run away beyond the rim
like a playful water stream
in the Nature’s bending mirror.
Gawęda’s and Kulbokaitė’s current work is based on Slavic and Baltic oral traditions and filled with pagan deities. Fluid in their gender and speaking in tongues these demons are conjuring a world without a separation of past, present and future, the human and non-human, the human and natural forces, the living and the dead. On Thursdays or most notably on October 31, the forefathers or dziady would pay the living, who would let doors and windows open and put food outside, a visit. Food was also handed out to the poorer members of society as dziad simultaneously meant a ‚poor person‘, leaving only little linguistic disjunction between being ancestor or family, and being poor. These rituals, witnesses of transcultural and transhistorical signifiers across disciplinary, social, geographic, and traditional boundaries reveal that the past was never actually ‘past’ at all. The dead, drowned, burned and buried live—they have always lived—in the spill, in the cyclical time, landscape and in folk horror.

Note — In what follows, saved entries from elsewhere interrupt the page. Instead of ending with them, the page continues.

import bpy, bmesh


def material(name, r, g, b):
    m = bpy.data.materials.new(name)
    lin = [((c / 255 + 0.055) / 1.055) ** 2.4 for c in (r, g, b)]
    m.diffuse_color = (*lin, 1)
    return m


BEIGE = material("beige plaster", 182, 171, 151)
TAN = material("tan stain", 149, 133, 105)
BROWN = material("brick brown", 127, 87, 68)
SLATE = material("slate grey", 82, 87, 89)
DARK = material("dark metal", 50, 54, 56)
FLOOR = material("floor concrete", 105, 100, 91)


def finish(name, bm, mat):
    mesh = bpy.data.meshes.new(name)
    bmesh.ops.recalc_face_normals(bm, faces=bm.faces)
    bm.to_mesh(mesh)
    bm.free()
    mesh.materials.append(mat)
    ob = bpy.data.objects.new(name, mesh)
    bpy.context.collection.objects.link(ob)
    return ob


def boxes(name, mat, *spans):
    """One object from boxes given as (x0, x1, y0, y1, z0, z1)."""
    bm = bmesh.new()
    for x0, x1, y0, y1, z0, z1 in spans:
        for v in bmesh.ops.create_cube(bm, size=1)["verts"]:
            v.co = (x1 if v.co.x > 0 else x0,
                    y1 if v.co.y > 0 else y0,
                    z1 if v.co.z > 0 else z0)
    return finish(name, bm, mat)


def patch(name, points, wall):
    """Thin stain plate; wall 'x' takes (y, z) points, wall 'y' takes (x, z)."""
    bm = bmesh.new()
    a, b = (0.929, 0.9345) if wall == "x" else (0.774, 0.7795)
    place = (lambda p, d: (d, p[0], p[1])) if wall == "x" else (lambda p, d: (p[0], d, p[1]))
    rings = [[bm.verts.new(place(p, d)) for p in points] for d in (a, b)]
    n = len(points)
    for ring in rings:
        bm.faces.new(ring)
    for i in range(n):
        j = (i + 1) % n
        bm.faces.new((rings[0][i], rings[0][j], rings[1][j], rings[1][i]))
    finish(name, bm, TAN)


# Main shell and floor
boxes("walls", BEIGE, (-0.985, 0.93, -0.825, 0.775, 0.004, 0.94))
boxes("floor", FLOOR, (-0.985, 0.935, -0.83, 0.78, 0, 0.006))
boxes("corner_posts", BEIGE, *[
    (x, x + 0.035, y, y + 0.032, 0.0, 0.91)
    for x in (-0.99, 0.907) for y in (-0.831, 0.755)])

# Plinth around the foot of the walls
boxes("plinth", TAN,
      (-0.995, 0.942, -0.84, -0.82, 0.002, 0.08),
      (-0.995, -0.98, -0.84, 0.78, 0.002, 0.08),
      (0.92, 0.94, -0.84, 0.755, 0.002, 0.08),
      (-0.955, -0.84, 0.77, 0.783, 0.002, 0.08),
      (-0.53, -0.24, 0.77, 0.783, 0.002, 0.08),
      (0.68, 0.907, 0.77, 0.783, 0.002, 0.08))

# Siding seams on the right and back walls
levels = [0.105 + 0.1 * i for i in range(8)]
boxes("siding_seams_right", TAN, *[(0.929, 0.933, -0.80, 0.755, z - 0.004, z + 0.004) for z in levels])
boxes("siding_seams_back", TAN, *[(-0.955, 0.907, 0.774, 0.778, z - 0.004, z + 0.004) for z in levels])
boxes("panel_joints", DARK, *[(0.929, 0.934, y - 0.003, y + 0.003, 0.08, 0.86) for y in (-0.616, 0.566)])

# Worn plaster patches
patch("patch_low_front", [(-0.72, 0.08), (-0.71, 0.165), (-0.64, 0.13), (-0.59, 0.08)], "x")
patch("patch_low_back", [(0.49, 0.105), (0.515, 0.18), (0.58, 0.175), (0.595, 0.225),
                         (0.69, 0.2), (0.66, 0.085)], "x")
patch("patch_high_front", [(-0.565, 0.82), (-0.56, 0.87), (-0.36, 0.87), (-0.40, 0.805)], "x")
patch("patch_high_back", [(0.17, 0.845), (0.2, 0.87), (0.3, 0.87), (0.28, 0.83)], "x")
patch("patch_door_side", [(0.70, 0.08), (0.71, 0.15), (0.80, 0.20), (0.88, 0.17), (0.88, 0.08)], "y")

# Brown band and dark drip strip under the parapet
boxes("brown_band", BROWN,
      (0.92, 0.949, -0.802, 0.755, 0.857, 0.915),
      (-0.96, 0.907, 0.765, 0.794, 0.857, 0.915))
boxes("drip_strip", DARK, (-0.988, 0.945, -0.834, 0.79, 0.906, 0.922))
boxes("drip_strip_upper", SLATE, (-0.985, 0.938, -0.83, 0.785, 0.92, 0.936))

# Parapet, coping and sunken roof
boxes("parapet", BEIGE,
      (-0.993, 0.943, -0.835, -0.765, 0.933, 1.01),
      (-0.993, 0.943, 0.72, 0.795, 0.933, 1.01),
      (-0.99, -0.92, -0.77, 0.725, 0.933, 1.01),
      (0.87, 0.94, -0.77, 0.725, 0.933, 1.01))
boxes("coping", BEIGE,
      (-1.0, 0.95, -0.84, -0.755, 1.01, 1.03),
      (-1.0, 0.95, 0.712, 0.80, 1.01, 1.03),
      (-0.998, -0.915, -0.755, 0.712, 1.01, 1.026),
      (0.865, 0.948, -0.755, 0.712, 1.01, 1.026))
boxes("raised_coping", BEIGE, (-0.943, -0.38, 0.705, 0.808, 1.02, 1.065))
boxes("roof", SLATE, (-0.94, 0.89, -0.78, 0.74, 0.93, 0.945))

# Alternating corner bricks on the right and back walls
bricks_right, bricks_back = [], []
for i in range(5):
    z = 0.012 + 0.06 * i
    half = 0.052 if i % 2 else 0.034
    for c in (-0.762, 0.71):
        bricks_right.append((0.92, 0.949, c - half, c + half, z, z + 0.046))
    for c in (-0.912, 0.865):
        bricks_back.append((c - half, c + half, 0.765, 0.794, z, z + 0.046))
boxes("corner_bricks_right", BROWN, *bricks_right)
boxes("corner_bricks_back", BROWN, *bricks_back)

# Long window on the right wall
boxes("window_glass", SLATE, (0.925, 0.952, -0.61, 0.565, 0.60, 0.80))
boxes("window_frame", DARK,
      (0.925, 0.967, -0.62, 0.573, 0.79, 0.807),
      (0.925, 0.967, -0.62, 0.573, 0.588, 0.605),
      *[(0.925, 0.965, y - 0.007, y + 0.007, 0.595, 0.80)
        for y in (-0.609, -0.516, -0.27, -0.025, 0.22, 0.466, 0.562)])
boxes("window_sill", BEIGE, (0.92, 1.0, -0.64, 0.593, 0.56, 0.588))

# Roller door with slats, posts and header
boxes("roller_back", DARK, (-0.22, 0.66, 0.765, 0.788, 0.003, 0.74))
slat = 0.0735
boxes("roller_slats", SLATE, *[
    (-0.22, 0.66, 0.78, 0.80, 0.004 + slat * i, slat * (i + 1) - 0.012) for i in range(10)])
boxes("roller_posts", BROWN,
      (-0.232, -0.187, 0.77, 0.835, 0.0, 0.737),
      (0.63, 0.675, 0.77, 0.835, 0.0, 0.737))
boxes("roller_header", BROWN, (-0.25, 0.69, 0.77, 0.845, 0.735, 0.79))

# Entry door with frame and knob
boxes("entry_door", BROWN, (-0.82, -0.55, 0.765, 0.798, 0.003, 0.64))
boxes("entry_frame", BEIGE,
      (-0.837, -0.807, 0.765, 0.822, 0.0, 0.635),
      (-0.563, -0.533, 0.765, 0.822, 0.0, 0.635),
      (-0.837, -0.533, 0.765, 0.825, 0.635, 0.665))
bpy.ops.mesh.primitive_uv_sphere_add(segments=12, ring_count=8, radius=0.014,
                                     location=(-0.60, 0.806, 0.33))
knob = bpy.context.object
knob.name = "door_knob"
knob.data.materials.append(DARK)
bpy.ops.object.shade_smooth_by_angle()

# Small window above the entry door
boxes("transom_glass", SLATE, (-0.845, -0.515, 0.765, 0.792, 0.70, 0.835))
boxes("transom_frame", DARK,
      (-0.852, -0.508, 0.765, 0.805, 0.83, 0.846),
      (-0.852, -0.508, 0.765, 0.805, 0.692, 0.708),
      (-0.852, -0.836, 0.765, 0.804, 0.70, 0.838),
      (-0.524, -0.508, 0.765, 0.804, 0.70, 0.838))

With traeh elttil ym ,lous ym : my soul, my little heart the artists are evoking the eerie, inspired by tales and figures from a pre-communist and pre-capitalist past, where the coexistence of the living, dead and undead was built on respect and care. Through a mythico-poetic lense the artists are inspired by the ideas that have been guiding Russian cosmism: the past, the present, the future only represent fragments of the whole and continuous time that repeats itself elastically and cyclically in a circular development. It’s central ideas included the resurrection of all human ancestors, colonisation of all planets and stars, overcoming mortality with the help of technology and science. Cosmism aimed to replace God with human labour, opposed individualism, promoted the emancipation of the proletariat and fostered collaboration.
The invisible yet present fragrance Still Life reflects on our complex relationship with soil and the Earth, situated between attraction and repulsion, exploitation and preservation, instinct. The central piece of the exhibition, Mouthless Part II (Dziady) is a performance framed by a soundtrack which becomes the basis for interpretation, embodiment and improvisation. The choreography deploys repetition and reversed movement as a tool to illuminate the weirdness of the everyday. The ritual defies the strict sanctioning of the separation of the living from the dead imposed by the state. It opens a queer alliance between the conjurers and the various demons, dead, living and undead. Mouthless Part II (Dziady) will be presented as part of the Swiss Performance Art Award 2020 in Geneva on the 31st October 2020.